THE PROBLEM: Among the entries below, tally the lines that include "Matrix", and give the number alone.

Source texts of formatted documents

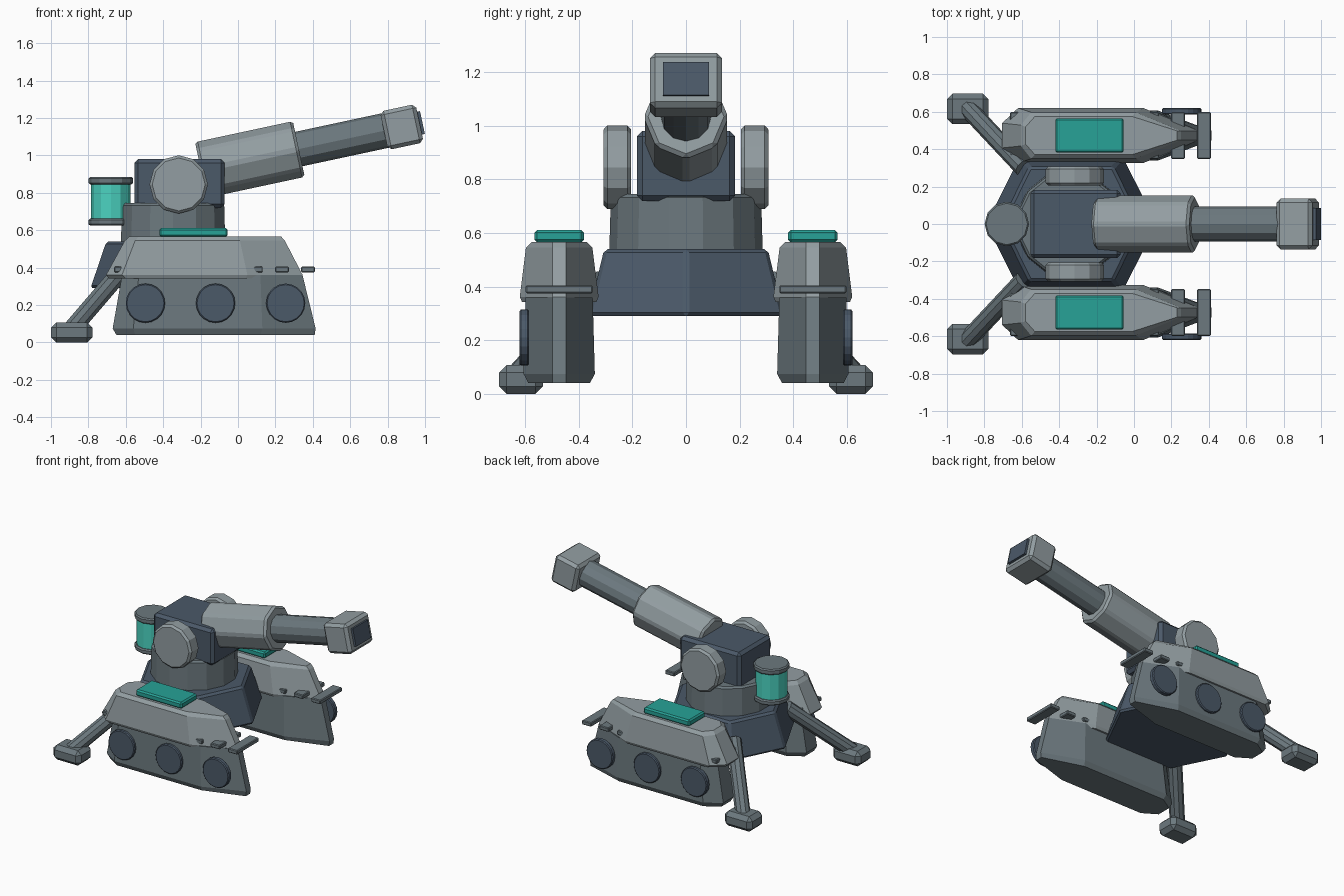
import bpy, bmesh, math
from mathutils import Vector, Matrix

if "Cube" in bpy.data.objects:
    bpy.data.objects.remove(bpy.data.objects["Cube"])


def material(name, rgb):
    m = bpy.data.materials.new(name)
    m.diffuse_color = (*rgb, 1)
    m.use_nodes = True
    m.node_tree.nodes["Principled BSDF"].inputs["Base Color"].default_value = m.diffuse_color
    return m


GREY = material("grey_metal", (0.29, 0.34, 0.36))
MID = material("mid_metal", (0.15, 0.19, 0.21))
DARK = material("dark_metal", (0.07, 0.10, 0.14))
TEAL = material("teal_panel", (0.02, 0.36, 0.31))
GLASS = material("teal_glass", (0.07, 0.65, 0.53))


def loft(name, rings, mat, bevel=0.0):
    """Closed solid through a stack of equal-length rings of 3D points."""
    bm = bmesh.new()
    loops = [[bm.verts.new(p) for p in ring] for ring in rings]
    n = len(loops[0])
    for a, b in zip(loops, loops[1:]):
        for i in range(n):
            j = (i + 1) % n
            bm.faces.new((a[i], a[j], b[j], b[i]))
    bm.faces.new(loops[0])
    bm.faces.new(loops[-1])
    bmesh.ops.recalc_face_normals(bm, faces=bm.faces)
    me = bpy.data.meshes.new(name)
    bm.to_mesh(me)
    bm.free()
    me.materials.append(mat)
    ob = bpy.data.objects.new(name, me)
    bpy.context.collection.objects.link(ob)
    if bevel:
        m = ob.modifiers.new("bevel", "BEVEL")
        m.width, m.segments = bevel, 1
        m.limit_method, m.angle_limit = "ANGLE", math.radians(35)
    return ob


def tube(name, a, b, r, n, mat, bevel=0.0, r2=None, phase=0.0):
    a, b = Vector(a), Vector(b)
    axis = (b - a).normalized()
    ref = Vector((1, 0, 0)) if abs(axis.x) < 0.01 else Vector((0, 1, 0))
    u = (ref - axis * ref.dot(axis)).normalized()
    v = axis.cross(u)
    ang = [phase + 2 * math.pi * i / n for i in range(n)]
    ring = lambda c, rad: [c + (u * math.cos(t) + v * math.sin(t)) * rad for t in ang]
    return loft(name, [ring(a, r), ring(b, r2 or r)], mat, bevel)


def box(name, c, size, mat, bevel=0.0, tilt=0.0):
    h = Vector(size) / 2
    rot = Matrix.Rotation(-tilt, 3, "Y")
    ring = lambda z: [Vector(c) + rot @ Vector((sx * h.x, sy * h.y, z))
                      for sx, sy in ((-1, -1), (1, -1), (1, 1), (-1, 1))]
    return loft(name, [ring(-h.z), ring(h.z)], mat, bevel)


def boat(cy, z, tail, back, front, nose, half):
    """Pointed hexagonal outline around y = cy; narrow blunt tips."""
    t, k = 0.025, half
    return [(tail, cy - k * 0.45, z), (back, cy - k, z), (front, cy - k, z), (nose, cy - t, z),
            (nose, cy + t, z), (front, cy + k, z), (back, cy + k, z), (tail, cy + k * 0.45, z)]


# Central hexagonal hull and turret ring
def hexagon(z, rx, ry):
    c = -0.335
    return [(c + sx * rx, sy * ry, z) for sx, sy in
            ((1, 0), (0.6, 1), (-0.6, 1), (-1, 0), (-0.6, -1), (0.6, -1))]


loft("hull", [hexagon(0.29, 0.46, 0.365), hexagon(0.54, 0.375, 0.305)], DARK, 0.014)
tube("turret_ring", (-0.347, 0, 0.5), (-0.347, 0, 0.745), 0.287, 14, MID, 0.012,
     r2=0.28, phase=math.pi / 2)
box("turret_body", (-0.313, 0, 0.85), (0.482, 0.366, 0.26), DARK, 0.02)

# Gun: jacket, barrel, muzzle block and bore plate along one tilted axis
TILT = math.radians(12.1)
AXIS = Vector((math.cos(TILT), 0, math.sin(TILT)))
BASE = Vector((-0.198, 0, 0.922))
at = lambda d: BASE + AXIS * d
tube("barrel_jacket", at(0), at(0.535), 0.158, 8, GREY, 0.015)
tube("barrel", at(0.5), at(1.03), 0.094, 12, MID)
box("muzzle_block", at(1.098), (0.195, 0.27, 0.21), GREY, 0.02, TILT)
box("muzzle_bore", at(1.196), (0.03, 0.17, 0.125), DARK, 0, TILT)

# Rear energy canister
for label, z0, z1 in (("lower", 0.625, 0.662), ("upper", 0.845, 0.885)):
    tube("canister_cap_" + label, (-0.68, 0, z0), (-0.68, 0, z1), 0.119, 12, MID, 0.008)
tube("canister_glass", (-0.68, 0, 0.65), (-0.68, 0, 0.855), 0.105, 12, GLASS)

for s, side in ((-1, "right"), (1, "left")):
    cy = 0.473 * s
    # Trunnion disc beside the turret
    tube("trunnion_" + side, (-0.317, s * 0.205, 0.845), (-0.317, s * 0.307, 0.845),
         0.156, 12, GREY, 0.014)
    # Track pod: lower body and sloped armour cover
    loft("track_body_" + side,
         [boat(cy, 0.04, -0.65, -0.55, 0.12, 0.41, 0.115),
          boat(cy, 0.075, -0.67, -0.56, 0.13, 0.415, 0.133),
          boat(cy, 0.36, -0.62, -0.53, 0.12, 0.345, 0.125)], MID)
    loft("track_armour_" + side,
         [boat(cy, 0.342, -0.69, -0.60, 0.04, 0.34, 0.138),
          boat(cy, 0.362, -0.705, -0.62, 0.05, 0.345, 0.147),
          boat(cy, 0.545, -0.605, -0.55, 0.01, 0.25, 0.124),
          boat(cy, 0.567, -0.58, -0.53, -0.01, 0.23, 0.102)], GREY)
    # Road wheels
    for i, x in enumerate((-0.495, -0.12, 0.255)):
        tube(f"wheel_{side}_{i}", (x, s * 0.585, 0.21), (x, s * 0.621, 0.21), 0.105, 20,
             DARK, 0.006)
    # Tread bars poking out of the armour
    for i, x in enumerate((-0.625, 0.095, 0.235, 0.374)):
        box(f"tread_bar_{side}_{i}", (x, cy, 0.39), (0.074, 0.25, 0.03), MID, 0.005)
    # Glowing top panel
    box("top_panel_" + side, (-0.238, cy, 0.588), (0.366, 0.184, 0.046), TEAL, 0.01)
    # Rear stabiliser leg and foot
    tube("stabiliser_leg_" + side, (-0.59, s * 0.30, 0.42), (-0.89, s * 0.62, 0.07),
         0.05, 10, MID)
    box("stabiliser_foot_" + side, (-0.889, s * 0.615, 0.054), (0.22, 0.163, 0.108), MID, 0.028)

RESPONSE BELOW: 2